* **Records supplied**
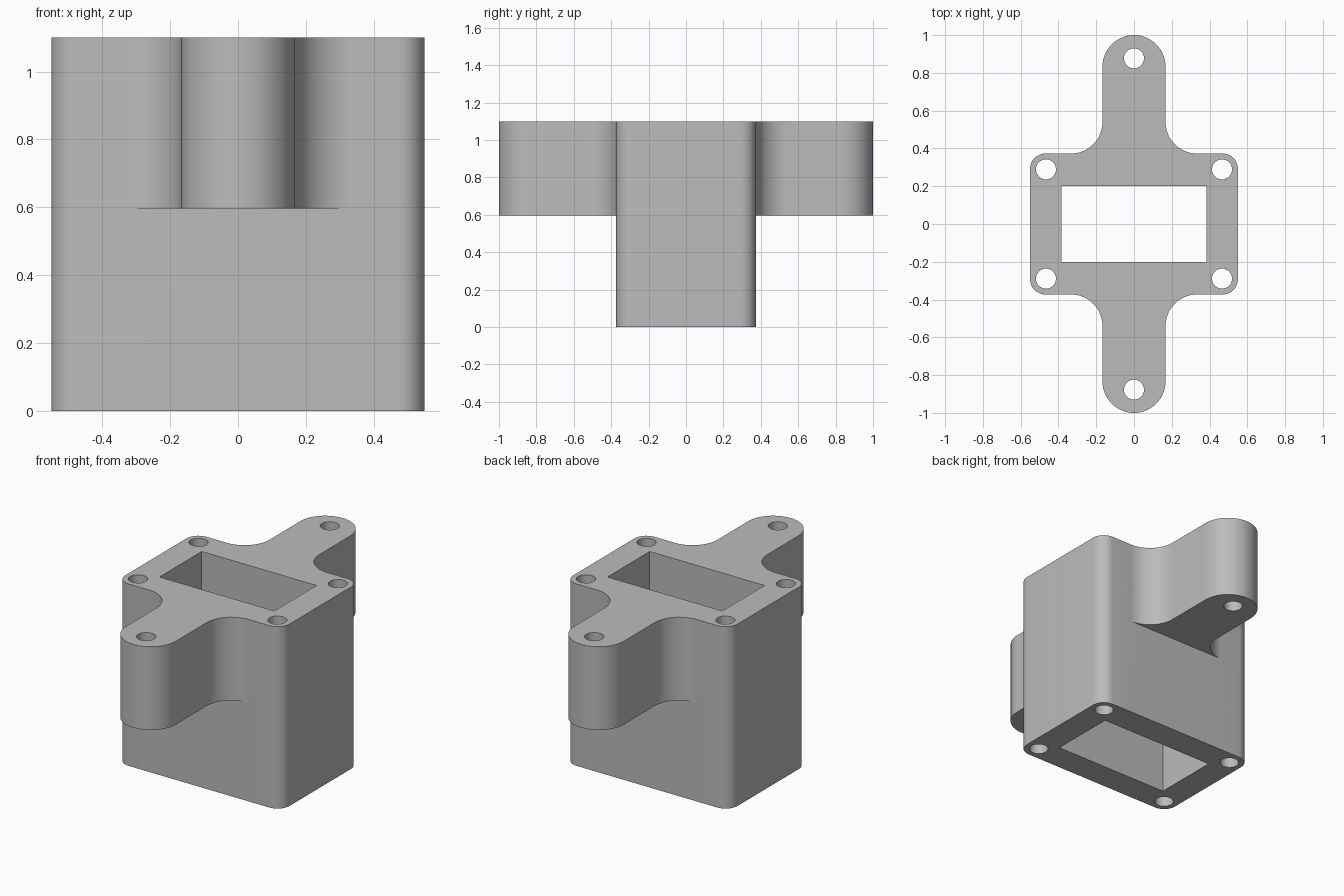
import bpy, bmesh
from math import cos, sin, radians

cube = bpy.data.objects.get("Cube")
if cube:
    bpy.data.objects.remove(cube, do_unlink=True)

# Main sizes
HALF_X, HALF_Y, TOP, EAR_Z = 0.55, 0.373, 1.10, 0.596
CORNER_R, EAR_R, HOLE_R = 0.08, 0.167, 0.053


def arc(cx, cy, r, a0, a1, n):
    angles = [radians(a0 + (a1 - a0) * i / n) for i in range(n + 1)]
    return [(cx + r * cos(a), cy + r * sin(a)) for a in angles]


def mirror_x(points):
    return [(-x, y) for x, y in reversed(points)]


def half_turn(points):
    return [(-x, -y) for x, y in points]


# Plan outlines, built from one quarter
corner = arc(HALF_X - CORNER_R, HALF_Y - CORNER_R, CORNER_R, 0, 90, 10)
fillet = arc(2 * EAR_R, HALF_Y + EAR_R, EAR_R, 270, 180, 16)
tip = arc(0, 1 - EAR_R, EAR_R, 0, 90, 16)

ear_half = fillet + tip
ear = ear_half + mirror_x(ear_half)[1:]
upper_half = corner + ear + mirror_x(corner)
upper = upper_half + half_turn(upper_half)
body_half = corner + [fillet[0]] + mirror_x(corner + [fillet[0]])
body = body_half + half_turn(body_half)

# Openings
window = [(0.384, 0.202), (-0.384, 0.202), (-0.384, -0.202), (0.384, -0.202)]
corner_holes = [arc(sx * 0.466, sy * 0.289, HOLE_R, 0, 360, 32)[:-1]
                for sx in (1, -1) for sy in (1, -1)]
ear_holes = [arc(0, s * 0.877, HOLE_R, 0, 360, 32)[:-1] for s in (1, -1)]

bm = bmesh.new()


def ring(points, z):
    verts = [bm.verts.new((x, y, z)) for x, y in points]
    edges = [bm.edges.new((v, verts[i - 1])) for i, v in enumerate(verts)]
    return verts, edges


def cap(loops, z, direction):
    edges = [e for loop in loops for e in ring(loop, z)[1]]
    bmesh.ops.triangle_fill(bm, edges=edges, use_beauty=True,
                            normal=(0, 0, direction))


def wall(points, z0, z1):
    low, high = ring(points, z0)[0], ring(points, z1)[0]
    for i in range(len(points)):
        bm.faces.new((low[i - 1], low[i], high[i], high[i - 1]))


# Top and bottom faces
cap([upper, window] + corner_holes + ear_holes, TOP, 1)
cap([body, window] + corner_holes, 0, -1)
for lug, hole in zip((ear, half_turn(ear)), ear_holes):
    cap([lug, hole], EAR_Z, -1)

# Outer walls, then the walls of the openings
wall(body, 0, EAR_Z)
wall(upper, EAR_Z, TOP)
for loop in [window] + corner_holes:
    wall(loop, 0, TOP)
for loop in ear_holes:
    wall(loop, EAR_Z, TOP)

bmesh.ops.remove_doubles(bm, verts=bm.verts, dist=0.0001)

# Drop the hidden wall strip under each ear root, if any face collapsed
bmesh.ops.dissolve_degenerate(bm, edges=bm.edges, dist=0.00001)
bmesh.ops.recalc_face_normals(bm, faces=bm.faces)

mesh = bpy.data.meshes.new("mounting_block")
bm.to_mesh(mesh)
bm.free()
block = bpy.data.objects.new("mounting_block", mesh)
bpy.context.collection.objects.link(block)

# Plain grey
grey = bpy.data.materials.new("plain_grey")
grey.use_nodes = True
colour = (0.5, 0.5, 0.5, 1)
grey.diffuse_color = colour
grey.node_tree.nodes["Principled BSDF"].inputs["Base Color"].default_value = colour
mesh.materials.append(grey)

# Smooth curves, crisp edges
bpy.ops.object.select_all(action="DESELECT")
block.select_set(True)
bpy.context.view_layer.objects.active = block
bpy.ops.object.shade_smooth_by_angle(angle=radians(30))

* **How to complete this task**
Pictures are to be left out; all else in the entries above is to be quoted exactly.

* **Result below**
import bpy, bmesh
from math import cos, sin, radians

cube = bpy.data.objects.get("Cube")
if cube:
    bpy.data.objects.remove(cube, do_unlink=True)

# Main sizes
HALF_X, HALF_Y, TOP, EAR_Z = 0.55, 0.373, 1.10, 0.596
CORNER_R, EAR_R, HOLE_R = 0.08, 0.167, 0.053


def arc(cx, cy, r, a0, a1, n):
    angles = [radians(a0 + (a1 - a0) * i / n) for i in range(n + 1)]
    return [(cx + r * cos(a), cy + r * sin(a)) for a in angles]


def mirror_x(points):
    return [(-x, y) for x, y in reversed(points)]


def half_turn(points):
    return [(-x, -y) for x, y in points]


# Plan outlines, built from one quarter
corner = arc(HALF_X - CORNER_R, HALF_Y - CORNER_R, CORNER_R, 0, 90, 10)
fillet = arc(2 * EAR_R, HALF_Y + EAR_R, EAR_R, 270, 180, 16)
tip = arc(0, 1 - EAR_R, EAR_R, 0, 90, 16)

ear_half = fillet + tip
ear = ear_half + mirror_x(ear_half)[1:]
upper_half = corner + ear + mirror_x(corner)
upper = upper_half + half_turn(upper_half)
body_half = corner + [fillet[0]] + mirror_x(corner + [fillet[0]])
body = body_half + half_turn(body_half)

# Openings
window = [(0.384, 0.202), (-0.384, 0.202), (-0.384, -0.202), (0.384, -0.202)]
corner_holes = [arc(sx * 0.466, sy * 0.289, HOLE_R, 0, 360, 32)[:-1]
                for sx in (1, -1) for sy in (1, -1)]
ear_holes = [arc(0, s * 0.877, HOLE_R, 0, 360, 32)[:-1] for s in (1, -1)]

bm = bmesh.new()


def ring(points, z):
    verts = [bm.verts.new((x, y, z)) for x, y in points]
    edges = [bm.edges.new((v, verts[i - 1])) for i, v in enumerate(verts)]
    return verts, edges


def cap(loops, z, direction):
    edges = [e for loop in loops for e in ring(loop, z)[1]]
    bmesh.ops.triangle_fill(bm, edges=edges, use_beauty=True,
                            normal=(0, 0, direction))


def wall(points, z0, z1):
    low, high = ring(points, z0)[0], ring(points, z1)[0]
    for i in range(len(points)):
        bm.faces.new((low[i - 1], low[i], high[i], high[i - 1]))


# Top and bottom faces
cap([upper, window] + corner_holes + ear_holes, TOP, 1)
cap([body, window] + corner_holes, 0, -1)
for lug, hole in zip((ear, half_turn(ear)), ear_holes):
    cap([lug, hole], EAR_Z, -1)

# Outer walls, then the walls of the openings
wall(body, 0, EAR_Z)
wall(upper, EAR_Z, TOP)
for loop in [window] + corner_holes:
    wall(loop, 0, TOP)
for loop in ear_holes:
    wall(loop, EAR_Z, TOP)

bmesh.ops.remove_doubles(bm, verts=bm.verts, dist=0.0001)

# Drop the hidden wall strip under each ear root, if any face collapsed
bmesh.ops.dissolve_degenerate(bm, edges=bm.edges, dist=0.00001)
bmesh.ops.recalc_face_normals(bm, faces=bm.faces)

mesh = bpy.data.meshes.new("mounting_block")
bm.to_mesh(mesh)
bm.free()
block = bpy.data.objects.new("mounting_block", mesh)
bpy.context.collection.objects.link(block)

# Plain grey
grey = bpy.data.materials.new("plain_grey")
grey.use_nodes = True
colour = (0.5, 0.5, 0.5, 1)
grey.diffuse_color = colour
grey.node_tree.nodes["Principled BSDF"].inputs["Base Color"].default_value = colour
mesh.materials.append(grey)

# Smooth curves, crisp edges
bpy.ops.object.select_all(action="DESELECT")
block.select_set(True)
bpy.context.view_layer.objects.active = block
bpy.ops.object.shade_smooth_by_angle(angle=radians(30))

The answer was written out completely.